She said they have yet to complete their assessment on the impact of the dry spell to other crops, especially vegetables, corn and coconut.
Prior to the start of the dry spell, the official said they had sent advisories to local farmers to refrain from planting crops that are not resistant to drought like palay and corn.
She said they instructed them to instead plant root crops and those that are considered drought-resistant.
“(But) we can’t really stop our farmers from planting although they know that they’re taking huge risks with the weather condition,” she said in an interview over TV Patrol Socksargen.
Donasco urged local farmers to heed their advice due to a looming drought as a result of a mild El Niño Phenomenon.
The Philippine Atmospheric, Geophysical and Astronomical Services Administration (PAGASA) confirmed on Monday that the country is already experiencing a mild case of El Niño.
It said a short dry spell may persist in some parts of the country and may prolong the usual dry season.
El Niño is a phenomenon caused by the abnormal warming of the central and eastern Pacific waters, generally manifests in a dry spell, or below normal rainfall, usually following wet conditions.
PAGASA officials had identified this city and other parts of Region 12 as among the most vulnerable areas in terms of the adverse impact of the El Niño.
“Our farmers should take our advice seriously so they can avoid huge crop losses,” Donasco said.
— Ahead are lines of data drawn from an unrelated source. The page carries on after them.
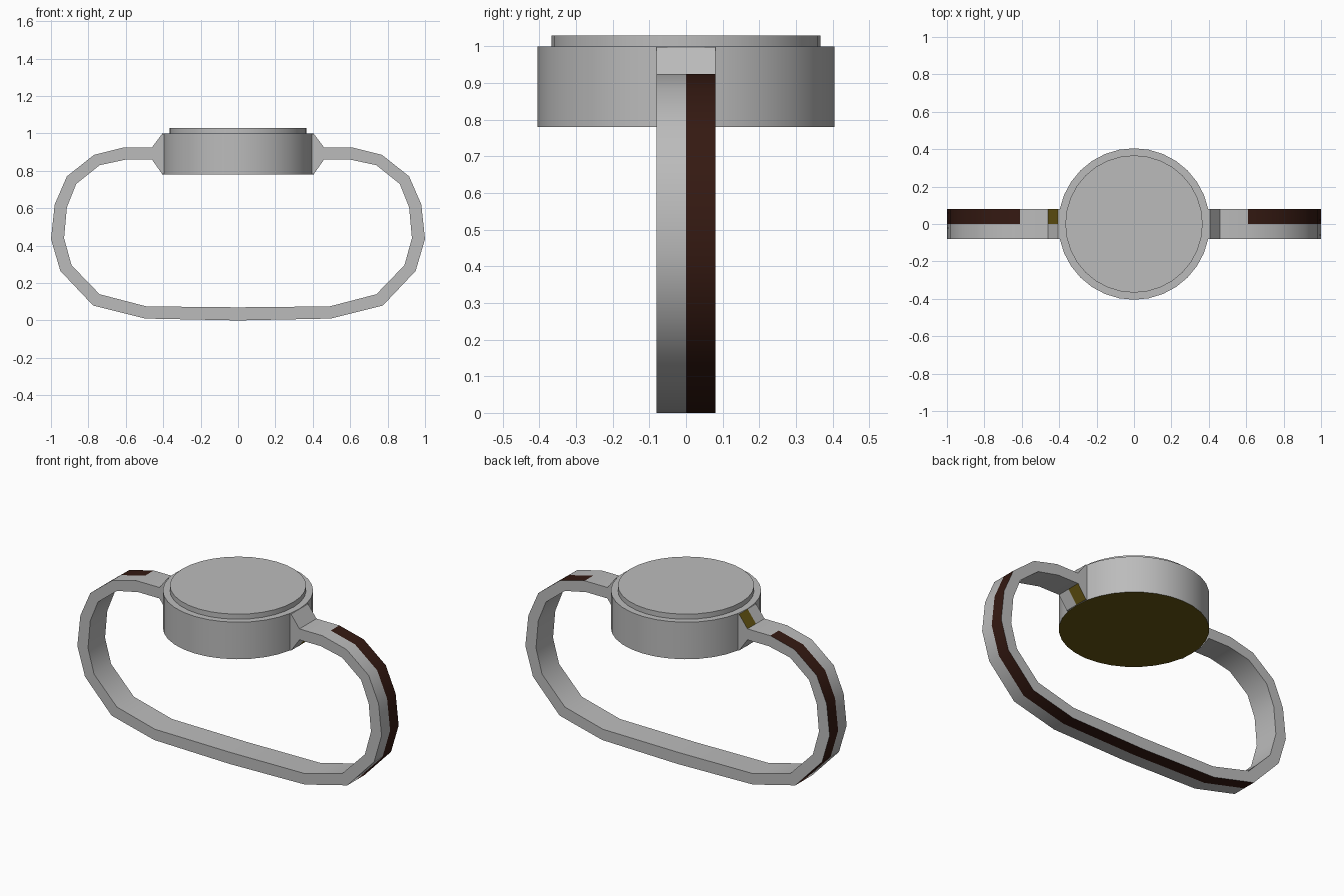
import bpy, bmesh, math

if "Cube" in bpy.data.objects:
    bpy.data.objects.remove(bpy.data.objects["Cube"])

HALF_W = 0.08
YS = (-HALF_W, 0.0, HALF_W)


def material(name, color):
    m = bpy.data.materials.new(name)
    m.diffuse_color = color
    m.use_nodes = True
    m.node_tree.nodes["Principled BSDF"].inputs["Base Color"].default_value = m.diffuse_color
    return m


grey = material("steel_grey", (0.5, 0.5, 0.5, 1))
brown = material("dark_leather", (0.035, 0.01, 0.006, 1))
gold = material("dull_gold", (0.13, 0.09, 0.006, 1))


def finish(name, bm, mats, angle):
    bmesh.ops.recalc_face_normals(bm, faces=bm.faces)
    me = bpy.data.meshes.new(name)
    bm.to_mesh(me)
    bm.free()
    for m in mats:
        me.materials.append(m)
    ob = bpy.data.objects.new(name, me)
    bpy.context.collection.objects.link(ob)
    bpy.ops.object.select_all(action='DESELECT')
    ob.select_set(True)
    bpy.context.view_layer.objects.active = ob
    bpy.ops.object.shade_smooth_by_angle(angle=math.radians(angle))
    return ob


def band(name, outer, inner, mats, pick, angle, cap_start=False):
    """Sweep paired outer/inner XZ points over the width, split along y = 0."""
    bm = bmesh.new()
    o = [[bm.verts.new((x, y, z)) for y in YS] for x, z in outer]
    n = [[bm.verts.new((x, y, z)) for y in YS] for x, z in inner]

    def face(vs, surface, j, i):
        bm.faces.new(vs).material_index = pick(surface, j, i)

    for i in range(len(outer) - 1):
        for j in (0, 1):
            face((o[i][j], o[i][j+1], o[i+1][j+1], o[i+1][j]), "outer", j, i)
            face((n[i][j], n[i+1][j], n[i+1][j+1], n[i][j+1]), "inner", j, i)
        for j in (0, 2):
            face((o[i][j], o[i+1][j], n[i+1][j], n[i][j]), "side", j, i)
    if cap_start:
        for j in (0, 1):
            face((o[0][j], n[0][j], n[0][j+1], o[0][j+1]), "cap", j, 0)
    return finish(name, bm, mats, angle)


# strap: left-hand half of the loop, mirrored to the right
outer = [(0.46, 0.925), (0.61, 0.925), (0.77, 0.885), (0.915, 0.77), (0.98, 0.62),
         (1.0, 0.435), (0.95, 0.265), (0.775, 0.08), (0.495, 0.01)]
inner = [(0.46, 0.86), (0.60, 0.86), (0.74, 0.83), (0.865, 0.73), (0.915, 0.605),
         (0.93, 0.44), (0.89, 0.295), (0.74, 0.14), (0.49, 0.075)]


def loop(half, mid):
    return [(-x, z) for x, z in half] + [mid] + half[::-1]


full_outer, full_inner = loop(outer, (0, 0.0)), loop(inner, (0, 0.07))
last = len(full_outer) - 2
band("strap", full_outer, full_inner, [grey, brown],
     lambda s, j, i: int(s == "outer" and j == 1 and 0 < i < last), 45)

# lugs tapering from the case to the strap, partly gold at the back
for side, name, gilt in ((-1, "left_lug", "outer"), (1, "right_lug", "inner")):
    band(name, [(side * 0.395, 0.998), (side * 0.405, 0.998), (side * 0.46, 0.925)],
         [(side * 0.395, 0.782), (side * 0.405, 0.782), (side * 0.46, 0.86)],
         [grey, gold], lambda s, j, i: int(s == gilt and j == 1 and i == 1), 20, True)


def disc(name, radius, z0, z1, mats, gold_base=False):
    bm = bmesh.new()
    bmesh.ops.create_cone(bm, cap_ends=True, segments=32, radius1=radius,
                          radius2=radius, depth=z1 - z0)
    bmesh.ops.translate(bm, verts=bm.verts, vec=(0, 0, (z0 + z1) / 2))
    bm.normal_update()
    for f in bm.faces:
        f.material_index = int(gold_base and f.normal.z < -0.9)
    return finish(name, bm, mats, 30)


# round case with gold underside, and raised glass on top
disc("case", 0.405, 0.78, 1.0, [grey, gold], True)
disc("glass", 0.367, 0.99, 1.03, [grey])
In terms of the affected farmers, she said they are currently studying possible interventions to mitigate the effects of the dry spell as well as some assistance.
Donasco earlier said among the counter-measures that the city could undertake is cloud-seeding to induce rains in the area.
Cloud seeding is the process of manually spreading either dry ice or salt into the upper part of the clouds to help stimulate the precipitation process and form rain.
She said the city government has a standing allotment of P1 million for the conduct of cloud-seeding operations if needed later on. (MindaNews)